### WHAT YOU WILL DO
Pull out every line of the listing below where "name" appears.

### EXTRACTED MATERIAL
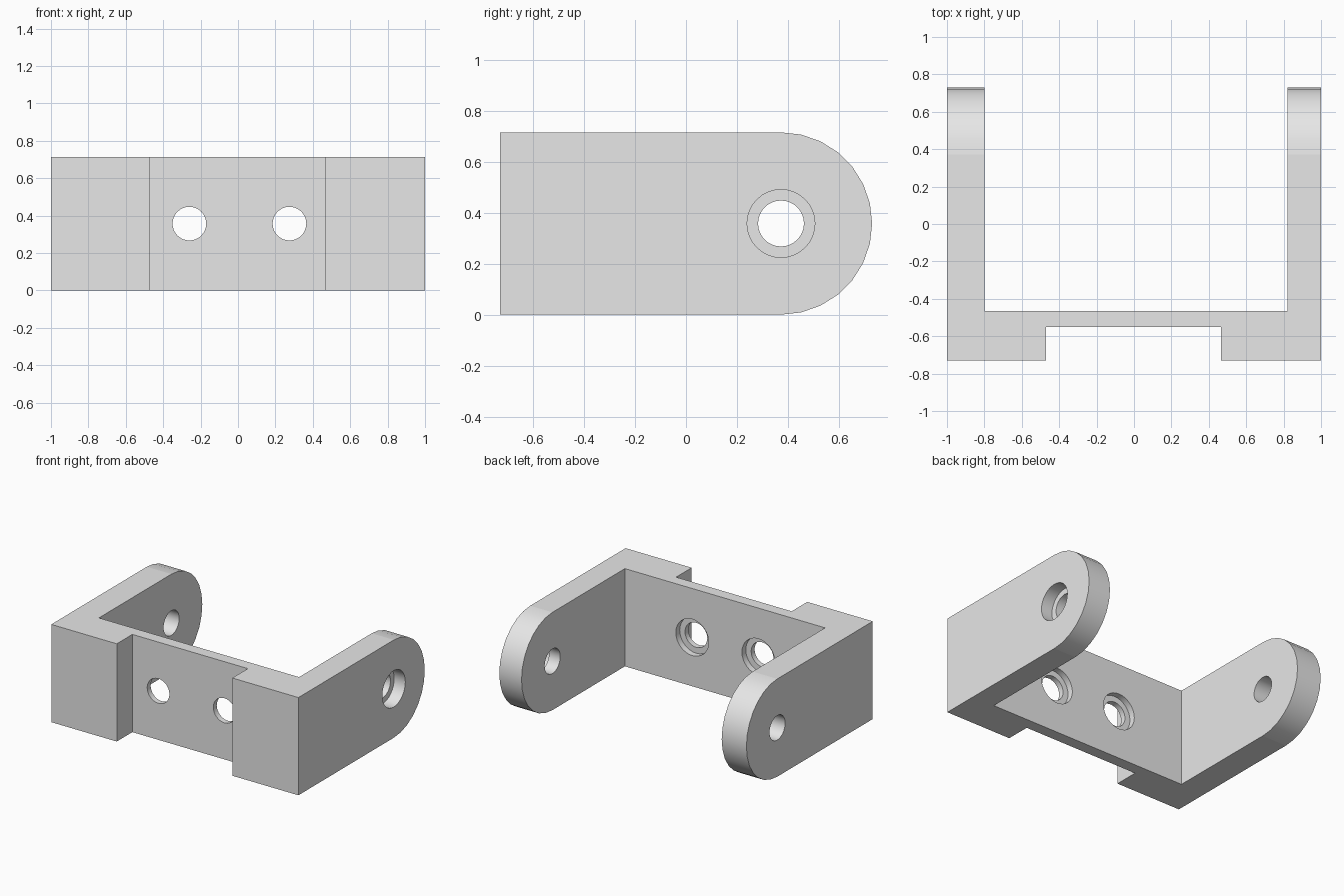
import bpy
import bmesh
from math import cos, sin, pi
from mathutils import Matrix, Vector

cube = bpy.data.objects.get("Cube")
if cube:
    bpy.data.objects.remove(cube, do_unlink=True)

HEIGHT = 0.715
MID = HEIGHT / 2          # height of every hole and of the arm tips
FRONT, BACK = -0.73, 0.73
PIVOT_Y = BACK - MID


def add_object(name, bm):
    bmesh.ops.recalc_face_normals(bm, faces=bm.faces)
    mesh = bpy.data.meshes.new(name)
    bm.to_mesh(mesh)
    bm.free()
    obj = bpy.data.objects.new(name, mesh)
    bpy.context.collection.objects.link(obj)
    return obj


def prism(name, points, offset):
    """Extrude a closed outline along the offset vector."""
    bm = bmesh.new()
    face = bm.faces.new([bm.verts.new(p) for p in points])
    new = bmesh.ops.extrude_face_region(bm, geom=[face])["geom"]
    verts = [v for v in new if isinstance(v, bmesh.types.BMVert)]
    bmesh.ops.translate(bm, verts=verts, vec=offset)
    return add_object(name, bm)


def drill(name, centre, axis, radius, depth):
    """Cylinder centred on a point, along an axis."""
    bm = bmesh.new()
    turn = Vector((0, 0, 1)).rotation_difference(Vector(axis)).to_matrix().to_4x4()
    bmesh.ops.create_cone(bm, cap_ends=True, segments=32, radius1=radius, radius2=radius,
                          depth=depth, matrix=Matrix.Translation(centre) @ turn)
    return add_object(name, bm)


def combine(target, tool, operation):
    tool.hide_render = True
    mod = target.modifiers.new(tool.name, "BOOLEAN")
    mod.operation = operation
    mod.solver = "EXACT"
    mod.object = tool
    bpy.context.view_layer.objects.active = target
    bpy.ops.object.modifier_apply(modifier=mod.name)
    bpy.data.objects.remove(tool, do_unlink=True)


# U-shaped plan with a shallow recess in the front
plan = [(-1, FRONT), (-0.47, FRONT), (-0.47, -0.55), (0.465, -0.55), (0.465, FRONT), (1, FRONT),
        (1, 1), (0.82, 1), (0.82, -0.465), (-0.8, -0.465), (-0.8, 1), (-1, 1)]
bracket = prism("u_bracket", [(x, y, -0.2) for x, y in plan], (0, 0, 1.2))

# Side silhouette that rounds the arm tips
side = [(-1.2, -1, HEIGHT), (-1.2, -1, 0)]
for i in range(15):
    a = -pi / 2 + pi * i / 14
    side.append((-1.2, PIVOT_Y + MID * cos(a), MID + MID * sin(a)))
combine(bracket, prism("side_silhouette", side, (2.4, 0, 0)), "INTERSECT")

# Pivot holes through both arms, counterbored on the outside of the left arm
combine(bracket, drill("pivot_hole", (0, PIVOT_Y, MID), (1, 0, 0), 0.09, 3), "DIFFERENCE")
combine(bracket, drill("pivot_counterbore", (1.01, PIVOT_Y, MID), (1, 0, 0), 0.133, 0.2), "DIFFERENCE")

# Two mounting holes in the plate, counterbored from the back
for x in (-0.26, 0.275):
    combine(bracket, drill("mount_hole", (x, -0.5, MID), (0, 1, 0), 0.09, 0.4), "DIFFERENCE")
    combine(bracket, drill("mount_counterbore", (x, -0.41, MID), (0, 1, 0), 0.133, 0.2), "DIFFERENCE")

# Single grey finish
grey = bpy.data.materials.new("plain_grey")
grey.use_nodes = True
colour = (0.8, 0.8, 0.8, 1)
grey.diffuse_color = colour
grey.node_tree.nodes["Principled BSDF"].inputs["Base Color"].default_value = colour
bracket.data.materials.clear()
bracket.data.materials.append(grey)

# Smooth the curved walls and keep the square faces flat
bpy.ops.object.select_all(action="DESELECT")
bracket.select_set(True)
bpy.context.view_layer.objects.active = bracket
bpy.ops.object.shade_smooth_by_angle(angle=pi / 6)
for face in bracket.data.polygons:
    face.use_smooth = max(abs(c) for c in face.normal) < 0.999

### TASK OUTPUT
def add_object(name, bm):
    mesh = bpy.data.meshes.new(name)
    obj = bpy.data.objects.new(name, mesh)
def prism(name, points, offset):
    return add_object(name, bm)
def drill(name, centre, axis, radius, depth):
    return add_object(name, bm)
    mod = target.modifiers.new(tool.name, "BOOLEAN")
    bpy.ops.object.modifier_apply(modifier=mod.name)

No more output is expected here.